- **What is being asked**
Restate the entries below word for word, leaving nothing out.

Saved entries
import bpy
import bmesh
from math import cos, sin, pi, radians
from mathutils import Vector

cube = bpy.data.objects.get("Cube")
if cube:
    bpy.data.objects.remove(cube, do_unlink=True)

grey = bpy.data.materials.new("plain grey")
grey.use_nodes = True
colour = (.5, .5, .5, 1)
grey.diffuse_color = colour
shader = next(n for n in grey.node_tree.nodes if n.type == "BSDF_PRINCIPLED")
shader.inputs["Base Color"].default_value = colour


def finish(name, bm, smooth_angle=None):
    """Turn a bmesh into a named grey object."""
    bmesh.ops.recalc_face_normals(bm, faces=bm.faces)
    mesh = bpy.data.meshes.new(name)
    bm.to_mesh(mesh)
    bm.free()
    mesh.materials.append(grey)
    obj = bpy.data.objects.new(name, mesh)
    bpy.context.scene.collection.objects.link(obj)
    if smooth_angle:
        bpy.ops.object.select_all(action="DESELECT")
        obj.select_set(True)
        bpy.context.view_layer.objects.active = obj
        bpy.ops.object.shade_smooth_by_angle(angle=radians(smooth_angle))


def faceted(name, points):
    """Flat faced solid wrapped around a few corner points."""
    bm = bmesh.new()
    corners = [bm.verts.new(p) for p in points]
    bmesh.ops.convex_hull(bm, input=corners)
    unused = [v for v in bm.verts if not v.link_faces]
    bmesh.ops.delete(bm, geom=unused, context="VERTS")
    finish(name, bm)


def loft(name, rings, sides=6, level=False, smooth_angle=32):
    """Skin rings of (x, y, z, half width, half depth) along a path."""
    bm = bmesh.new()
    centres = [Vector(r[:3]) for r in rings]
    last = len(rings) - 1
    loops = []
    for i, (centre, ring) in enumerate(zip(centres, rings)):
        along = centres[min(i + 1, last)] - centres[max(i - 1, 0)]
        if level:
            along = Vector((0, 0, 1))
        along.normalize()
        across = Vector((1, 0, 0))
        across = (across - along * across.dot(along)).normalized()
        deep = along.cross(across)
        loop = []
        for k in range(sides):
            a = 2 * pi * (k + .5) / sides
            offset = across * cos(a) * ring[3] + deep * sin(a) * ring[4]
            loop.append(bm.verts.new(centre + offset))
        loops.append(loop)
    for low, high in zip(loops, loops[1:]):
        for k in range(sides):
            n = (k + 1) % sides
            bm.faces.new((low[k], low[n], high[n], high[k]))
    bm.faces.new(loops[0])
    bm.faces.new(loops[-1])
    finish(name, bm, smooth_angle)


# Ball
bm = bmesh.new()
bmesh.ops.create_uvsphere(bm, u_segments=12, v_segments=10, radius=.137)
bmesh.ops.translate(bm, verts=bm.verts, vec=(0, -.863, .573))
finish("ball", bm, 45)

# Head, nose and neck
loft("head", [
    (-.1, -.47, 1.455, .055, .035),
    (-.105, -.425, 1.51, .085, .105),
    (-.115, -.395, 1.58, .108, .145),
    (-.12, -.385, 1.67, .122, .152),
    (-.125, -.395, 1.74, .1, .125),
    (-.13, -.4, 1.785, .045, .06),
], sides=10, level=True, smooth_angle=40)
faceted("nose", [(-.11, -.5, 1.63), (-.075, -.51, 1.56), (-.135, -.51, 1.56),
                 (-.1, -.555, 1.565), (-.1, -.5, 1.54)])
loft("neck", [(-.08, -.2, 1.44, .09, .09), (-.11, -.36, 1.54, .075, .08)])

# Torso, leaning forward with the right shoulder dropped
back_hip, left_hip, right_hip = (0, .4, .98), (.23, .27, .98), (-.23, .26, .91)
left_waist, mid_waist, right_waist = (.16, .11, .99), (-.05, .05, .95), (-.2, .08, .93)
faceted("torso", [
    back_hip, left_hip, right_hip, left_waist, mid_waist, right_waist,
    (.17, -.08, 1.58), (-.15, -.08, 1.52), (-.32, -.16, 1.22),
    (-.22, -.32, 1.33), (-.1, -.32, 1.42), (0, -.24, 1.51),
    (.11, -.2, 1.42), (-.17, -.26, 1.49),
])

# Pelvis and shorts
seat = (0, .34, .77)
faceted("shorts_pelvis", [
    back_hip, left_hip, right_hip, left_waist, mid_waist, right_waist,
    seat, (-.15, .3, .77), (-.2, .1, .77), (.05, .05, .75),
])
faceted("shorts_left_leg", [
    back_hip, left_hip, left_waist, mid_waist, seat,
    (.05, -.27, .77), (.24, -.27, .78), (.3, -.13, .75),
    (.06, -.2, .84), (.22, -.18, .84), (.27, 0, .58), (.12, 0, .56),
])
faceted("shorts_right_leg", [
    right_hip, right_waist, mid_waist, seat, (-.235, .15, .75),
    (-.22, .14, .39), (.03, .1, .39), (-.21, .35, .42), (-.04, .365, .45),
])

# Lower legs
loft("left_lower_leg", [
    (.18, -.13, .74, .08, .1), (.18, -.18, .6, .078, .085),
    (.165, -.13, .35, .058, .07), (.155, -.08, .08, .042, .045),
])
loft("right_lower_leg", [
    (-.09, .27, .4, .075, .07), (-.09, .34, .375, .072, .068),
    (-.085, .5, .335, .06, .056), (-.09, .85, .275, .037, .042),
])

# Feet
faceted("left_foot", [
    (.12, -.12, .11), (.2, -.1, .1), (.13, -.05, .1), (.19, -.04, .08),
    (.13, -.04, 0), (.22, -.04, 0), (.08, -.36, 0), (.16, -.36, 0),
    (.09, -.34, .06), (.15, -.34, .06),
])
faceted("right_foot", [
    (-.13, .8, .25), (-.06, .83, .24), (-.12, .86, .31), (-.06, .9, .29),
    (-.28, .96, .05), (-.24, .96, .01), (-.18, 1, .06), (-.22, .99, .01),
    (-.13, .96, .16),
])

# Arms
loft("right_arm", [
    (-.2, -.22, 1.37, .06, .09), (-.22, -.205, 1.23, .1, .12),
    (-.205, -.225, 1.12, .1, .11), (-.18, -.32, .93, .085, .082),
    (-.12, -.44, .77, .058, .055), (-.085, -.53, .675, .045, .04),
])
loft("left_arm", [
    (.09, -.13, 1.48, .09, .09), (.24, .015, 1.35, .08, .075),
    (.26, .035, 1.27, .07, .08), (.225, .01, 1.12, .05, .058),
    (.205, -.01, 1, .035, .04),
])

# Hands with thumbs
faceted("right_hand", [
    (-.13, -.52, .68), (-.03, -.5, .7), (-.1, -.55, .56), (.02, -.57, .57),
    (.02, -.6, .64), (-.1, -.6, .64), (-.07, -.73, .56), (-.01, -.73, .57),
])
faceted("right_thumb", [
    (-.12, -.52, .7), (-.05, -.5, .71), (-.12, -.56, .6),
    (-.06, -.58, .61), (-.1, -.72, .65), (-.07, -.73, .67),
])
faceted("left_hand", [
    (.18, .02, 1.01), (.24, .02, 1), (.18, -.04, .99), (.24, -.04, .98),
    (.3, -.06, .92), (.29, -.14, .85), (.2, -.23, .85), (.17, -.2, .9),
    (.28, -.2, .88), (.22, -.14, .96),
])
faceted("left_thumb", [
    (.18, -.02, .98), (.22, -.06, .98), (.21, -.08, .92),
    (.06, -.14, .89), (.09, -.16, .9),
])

- **Solution to the exercise**
import bpy
import bmesh
from math import cos, sin, pi, radians
from mathutils import Vector

cube = bpy.data.objects.get("Cube")
if cube:
    bpy.data.objects.remove(cube, do_unlink=True)

grey = bpy.data.materials.new("plain grey")
grey.use_nodes = True
colour = (.5, .5, .5, 1)
grey.diffuse_color = colour
shader = next(n for n in grey.node_tree.nodes if n.type == "BSDF_PRINCIPLED")
shader.inputs["Base Color"].default_value = colour


def finish(name, bm, smooth_angle=None):
    """Turn a bmesh into a named grey object."""
    bmesh.ops.recalc_face_normals(bm, faces=bm.faces)
    mesh = bpy.data.meshes.new(name)
    bm.to_mesh(mesh)
    bm.free()
    mesh.materials.append(grey)
    obj = bpy.data.objects.new(name, mesh)
    bpy.context.scene.collection.objects.link(obj)
    if smooth_angle:
        bpy.ops.object.select_all(action="DESELECT")
        obj.select_set(True)
        bpy.context.view_layer.objects.active = obj
        bpy.ops.object.shade_smooth_by_angle(angle=radians(smooth_angle))


def faceted(name, points):
    """Flat faced solid wrapped around a few corner points."""
    bm = bmesh.new()
    corners = [bm.verts.new(p) for p in points]
    bmesh.ops.convex_hull(bm, input=corners)
    unused = [v for v in bm.verts if not v.link_faces]
    bmesh.ops.delete(bm, geom=unused, context="VERTS")
    finish(name, bm)


def loft(name, rings, sides=6, level=False, smooth_angle=32):
    """Skin rings of (x, y, z, half width, half depth) along a path."""
    bm = bmesh.new()
    centres = [Vector(r[:3]) for r in rings]
    last = len(rings) - 1
    loops = []
    for i, (centre, ring) in enumerate(zip(centres, rings)):
        along = centres[min(i + 1, last)] - centres[max(i - 1, 0)]
        if level:
            along = Vector((0, 0, 1))
        along.normalize()
        across = Vector((1, 0, 0))
        across = (across - along * across.dot(along)).normalized()
        deep = along.cross(across)
        loop = []
        for k in range(sides):
            a = 2 * pi * (k + .5) / sides
            offset = across * cos(a) * ring[3] + deep * sin(a) * ring[4]
            loop.append(bm.verts.new(centre + offset))
        loops.append(loop)
    for low, high in zip(loops, loops[1:]):
        for k in range(sides):
            n = (k + 1) % sides
            bm.faces.new((low[k], low[n], high[n], high[k]))
    bm.faces.new(loops[0])
    bm.faces.new(loops[-1])
    finish(name, bm, smooth_angle)


# Ball
bm = bmesh.new()
bmesh.ops.create_uvsphere(bm, u_segments=12, v_segments=10, radius=.137)
bmesh.ops.translate(bm, verts=bm.verts, vec=(0, -.863, .573))
finish("ball", bm, 45)

# Head, nose and neck
loft("head", [
    (-.1, -.47, 1.455, .055, .035),
    (-.105, -.425, 1.51, .085, .105),
    (-.115, -.395, 1.58, .108, .145),
    (-.12, -.385, 1.67, .122, .152),
    (-.125, -.395, 1.74, .1, .125),
    (-.13, -.4, 1.785, .045, .06),
], sides=10, level=True, smooth_angle=40)
faceted("nose", [(-.11, -.5, 1.63), (-.075, -.51, 1.56), (-.135, -.51, 1.56),
                 (-.1, -.555, 1.565), (-.1, -.5, 1.54)])
loft("neck", [(-.08, -.2, 1.44, .09, .09), (-.11, -.36, 1.54, .075, .08)])

# Torso, leaning forward with the right shoulder dropped
back_hip, left_hip, right_hip = (0, .4, .98), (.23, .27, .98), (-.23, .26, .91)
left_waist, mid_waist, right_waist = (.16, .11, .99), (-.05, .05, .95), (-.2, .08, .93)
faceted("torso", [
    back_hip, left_hip, right_hip, left_waist, mid_waist, right_waist,
    (.17, -.08, 1.58), (-.15, -.08, 1.52), (-.32, -.16, 1.22),
    (-.22, -.32, 1.33), (-.1, -.32, 1.42), (0, -.24, 1.51),
    (.11, -.2, 1.42), (-.17, -.26, 1.49),
])

# Pelvis and shorts
seat = (0, .34, .77)
faceted("shorts_pelvis", [
    back_hip, left_hip, right_hip, left_waist, mid_waist, right_waist,
    seat, (-.15, .3, .77), (-.2, .1, .77), (.05, .05, .75),
])
faceted("shorts_left_leg", [
    back_hip, left_hip, left_waist, mid_waist, seat,
    (.05, -.27, .77), (.24, -.27, .78), (.3, -.13, .75),
    (.06, -.2, .84), (.22, -.18, .84), (.27, 0, .58), (.12, 0, .56),
])
faceted("shorts_right_leg", [
    right_hip, right_waist, mid_waist, seat, (-.235, .15, .75),
    (-.22, .14, .39), (.03, .1, .39), (-.21, .35, .42), (-.04, .365, .45),
])

# Lower legs
loft("left_lower_leg", [
    (.18, -.13, .74, .08, .1), (.18, -.18, .6, .078, .085),
    (.165, -.13, .35, .058, .07), (.155, -.08, .08, .042, .045),
])
loft("right_lower_leg", [
    (-.09, .27, .4, .075, .07), (-.09, .34, .375, .072, .068),
    (-.085, .5, .335, .06, .056), (-.09, .85, .275, .037, .042),
])

# Feet
faceted("left_foot", [
    (.12, -.12, .11), (.2, -.1, .1), (.13, -.05, .1), (.19, -.04, .08),
    (.13, -.04, 0), (.22, -.04, 0), (.08, -.36, 0), (.16, -.36, 0),
    (.09, -.34, .06), (.15, -.34, .06),
])
faceted("right_foot", [
    (-.13, .8, .25), (-.06, .83, .24), (-.12, .86, .31), (-.06, .9, .29),
    (-.28, .96, .05), (-.24, .96, .01), (-.18, 1, .06), (-.22, .99, .01),
    (-.13, .96, .16),
])

# Arms
loft("right_arm", [
    (-.2, -.22, 1.37, .06, .09), (-.22, -.205, 1.23, .1, .12),
    (-.205, -.225, 1.12, .1, .11), (-.18, -.32, .93, .085, .082),
    (-.12, -.44, .77, .058, .055), (-.085, -.53, .675, .045, .04),
])
loft("left_arm", [
    (.09, -.13, 1.48, .09, .09), (.24, .015, 1.35, .08, .075),
    (.26, .035, 1.27, .07, .08), (.225, .01, 1.12, .05, .058),
    (.205, -.01, 1, .035, .04),
])

# Hands with thumbs
faceted("right_hand", [
    (-.13, -.52, .68), (-.03, -.5, .7), (-.1, -.55, .56), (.02, -.57, .57),
    (.02, -.6, .64), (-.1, -.6, .64), (-.07, -.73, .56), (-.01, -.73, .57),
])
faceted("right_thumb", [
    (-.12, -.52, .7), (-.05, -.5, .71), (-.12, -.56, .6),
    (-.06, -.58, .61), (-.1, -.72, .65), (-.07, -.73, .67),
])
faceted("left_hand", [
    (.18, .02, 1.01), (.24, .02, 1), (.18, -.04, .99), (.24, -.04, .98),
    (.3, -.06, .92), (.29, -.14, .85), (.2, -.23, .85), (.17, -.2, .9),
    (.28, -.2, .88), (.22, -.14, .96),
])
faceted("left_thumb", [
    (.18, -.02, .98), (.22, -.06, .98), (.21, -.08, .92),
    (.06, -.14, .89), (.09, -.16, .9),
])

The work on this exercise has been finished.